** Opening Data block **

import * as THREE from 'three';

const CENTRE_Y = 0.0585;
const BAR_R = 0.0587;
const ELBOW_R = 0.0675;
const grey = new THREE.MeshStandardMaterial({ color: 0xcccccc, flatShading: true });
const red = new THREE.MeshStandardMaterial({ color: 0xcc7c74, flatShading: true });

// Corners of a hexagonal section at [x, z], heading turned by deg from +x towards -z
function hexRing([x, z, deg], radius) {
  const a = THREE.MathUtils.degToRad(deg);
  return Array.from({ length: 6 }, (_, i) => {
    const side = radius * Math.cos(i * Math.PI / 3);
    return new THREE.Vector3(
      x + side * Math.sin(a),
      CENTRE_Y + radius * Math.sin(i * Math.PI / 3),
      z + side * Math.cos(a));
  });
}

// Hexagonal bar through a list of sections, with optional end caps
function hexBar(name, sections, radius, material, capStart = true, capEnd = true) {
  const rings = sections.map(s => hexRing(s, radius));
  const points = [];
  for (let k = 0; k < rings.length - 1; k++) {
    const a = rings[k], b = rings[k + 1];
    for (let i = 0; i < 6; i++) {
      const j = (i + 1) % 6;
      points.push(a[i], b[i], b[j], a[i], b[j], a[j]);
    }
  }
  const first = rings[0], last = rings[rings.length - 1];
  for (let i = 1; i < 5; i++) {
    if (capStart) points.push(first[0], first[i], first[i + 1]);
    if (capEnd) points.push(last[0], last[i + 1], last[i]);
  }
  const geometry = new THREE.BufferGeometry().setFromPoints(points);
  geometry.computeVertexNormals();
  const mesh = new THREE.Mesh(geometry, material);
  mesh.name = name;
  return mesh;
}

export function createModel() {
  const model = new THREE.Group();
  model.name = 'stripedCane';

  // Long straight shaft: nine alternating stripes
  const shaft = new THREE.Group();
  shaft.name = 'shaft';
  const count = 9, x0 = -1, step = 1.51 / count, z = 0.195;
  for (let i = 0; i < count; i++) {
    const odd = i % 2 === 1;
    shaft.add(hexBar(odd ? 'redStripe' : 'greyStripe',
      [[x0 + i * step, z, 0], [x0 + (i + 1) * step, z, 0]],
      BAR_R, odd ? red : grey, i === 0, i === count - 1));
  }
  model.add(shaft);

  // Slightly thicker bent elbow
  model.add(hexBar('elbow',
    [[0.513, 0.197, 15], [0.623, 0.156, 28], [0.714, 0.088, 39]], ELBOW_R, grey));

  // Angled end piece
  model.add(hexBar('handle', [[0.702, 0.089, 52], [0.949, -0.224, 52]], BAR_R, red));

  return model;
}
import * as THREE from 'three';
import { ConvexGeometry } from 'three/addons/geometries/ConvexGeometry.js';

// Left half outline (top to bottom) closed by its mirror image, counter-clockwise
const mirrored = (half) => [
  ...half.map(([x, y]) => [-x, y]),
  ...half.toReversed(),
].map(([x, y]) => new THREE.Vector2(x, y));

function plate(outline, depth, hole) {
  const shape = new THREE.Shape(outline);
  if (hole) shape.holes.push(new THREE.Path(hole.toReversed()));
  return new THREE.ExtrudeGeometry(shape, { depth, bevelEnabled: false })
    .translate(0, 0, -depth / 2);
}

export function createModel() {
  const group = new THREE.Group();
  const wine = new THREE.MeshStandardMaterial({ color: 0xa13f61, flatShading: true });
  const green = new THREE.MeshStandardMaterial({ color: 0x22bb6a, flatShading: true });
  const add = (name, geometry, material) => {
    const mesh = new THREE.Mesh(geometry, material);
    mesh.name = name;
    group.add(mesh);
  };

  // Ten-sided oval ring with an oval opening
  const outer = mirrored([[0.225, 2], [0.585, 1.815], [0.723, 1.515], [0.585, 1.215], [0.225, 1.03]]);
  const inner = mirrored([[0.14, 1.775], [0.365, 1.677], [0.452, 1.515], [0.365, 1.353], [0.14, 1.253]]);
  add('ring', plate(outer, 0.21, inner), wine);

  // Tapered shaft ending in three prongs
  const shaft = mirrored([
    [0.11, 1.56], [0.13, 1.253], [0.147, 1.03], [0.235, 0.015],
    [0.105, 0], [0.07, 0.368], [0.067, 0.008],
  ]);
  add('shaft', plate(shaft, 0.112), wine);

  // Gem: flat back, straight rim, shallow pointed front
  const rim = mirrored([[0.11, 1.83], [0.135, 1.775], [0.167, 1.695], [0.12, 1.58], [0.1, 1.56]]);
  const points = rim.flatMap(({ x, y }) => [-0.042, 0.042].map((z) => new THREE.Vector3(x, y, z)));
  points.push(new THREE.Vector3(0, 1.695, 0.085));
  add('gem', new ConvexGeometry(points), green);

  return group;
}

** Closing Data block **
** Opening Data block **

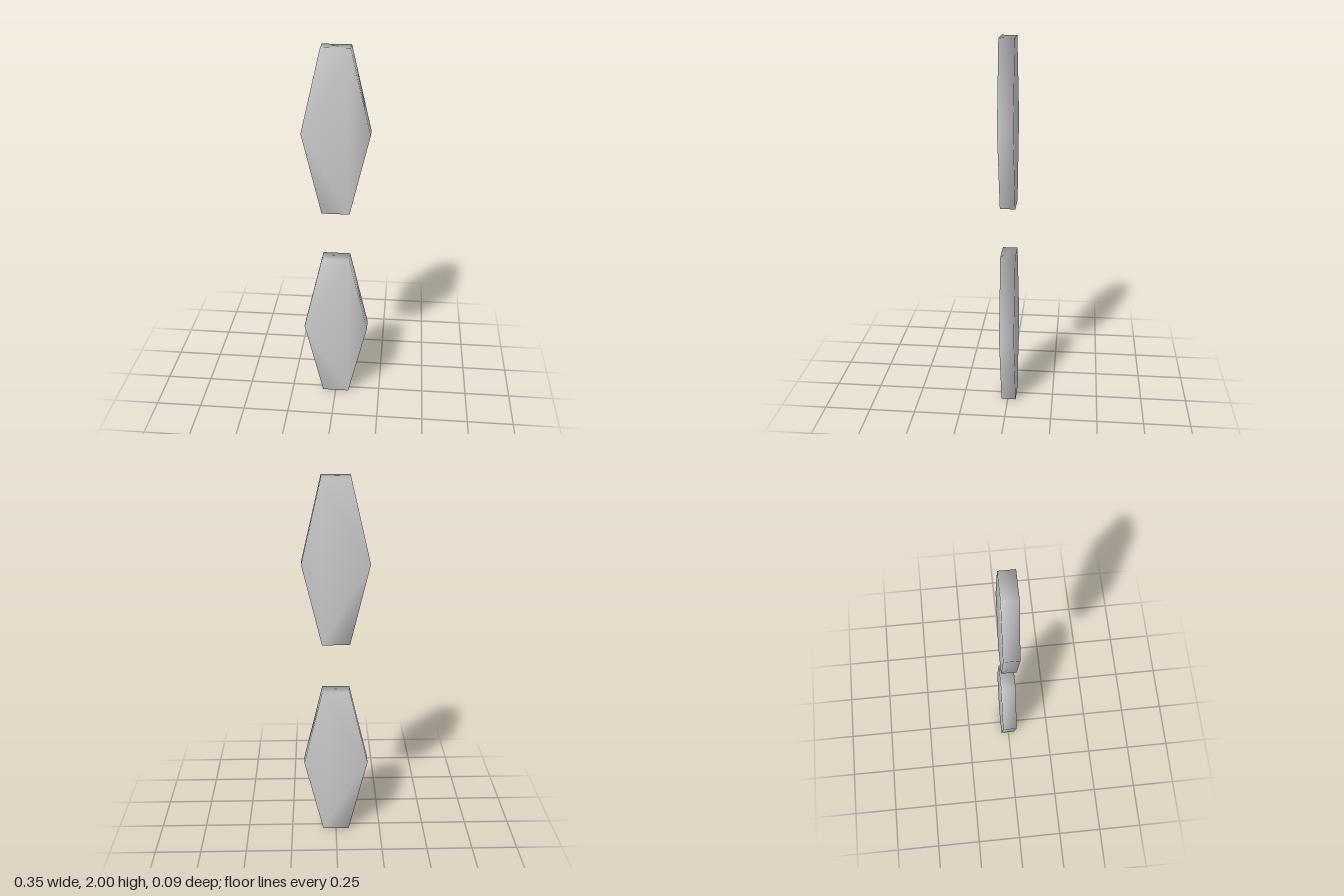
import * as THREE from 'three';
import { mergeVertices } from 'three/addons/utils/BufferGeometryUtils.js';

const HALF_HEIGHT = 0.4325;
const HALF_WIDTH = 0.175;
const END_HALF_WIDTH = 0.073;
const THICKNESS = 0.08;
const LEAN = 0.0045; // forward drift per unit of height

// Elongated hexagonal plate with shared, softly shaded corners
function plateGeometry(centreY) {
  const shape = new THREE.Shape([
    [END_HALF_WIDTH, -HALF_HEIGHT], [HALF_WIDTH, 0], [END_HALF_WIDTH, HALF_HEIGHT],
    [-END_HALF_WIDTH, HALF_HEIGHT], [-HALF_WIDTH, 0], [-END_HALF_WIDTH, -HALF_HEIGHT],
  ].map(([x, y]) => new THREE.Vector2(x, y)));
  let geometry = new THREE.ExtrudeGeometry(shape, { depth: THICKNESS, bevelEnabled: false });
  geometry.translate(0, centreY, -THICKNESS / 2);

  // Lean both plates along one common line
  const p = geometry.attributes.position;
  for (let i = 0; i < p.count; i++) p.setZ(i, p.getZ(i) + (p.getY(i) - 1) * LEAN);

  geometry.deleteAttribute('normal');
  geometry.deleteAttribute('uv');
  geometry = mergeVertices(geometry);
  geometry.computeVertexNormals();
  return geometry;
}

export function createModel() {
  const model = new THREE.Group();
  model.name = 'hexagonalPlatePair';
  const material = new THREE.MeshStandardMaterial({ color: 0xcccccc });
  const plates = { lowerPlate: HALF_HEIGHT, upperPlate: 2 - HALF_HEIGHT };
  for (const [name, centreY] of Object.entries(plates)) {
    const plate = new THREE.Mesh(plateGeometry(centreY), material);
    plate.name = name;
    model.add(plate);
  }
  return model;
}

** Closing Data block **

In the entries above, please find the line with "const mirrored = (half)" and the line with "depth, bevelEnabled: false", then write out exactly those two lines and every line between them, and nothing more.

> _Result of the exercise_
const mirrored = (half) => [
  ...half.map(([x, y]) => [-x, y]),
  ...half.toReversed(),
].map(([x, y]) => new THREE.Vector2(x, y));

function plate(outline, depth, hole) {
  const shape = new THREE.Shape(outline);
  if (hole) shape.holes.push(new THREE.Path(hole.toReversed()));
  return new THREE.ExtrudeGeometry(shape, { depth, bevelEnabled: false })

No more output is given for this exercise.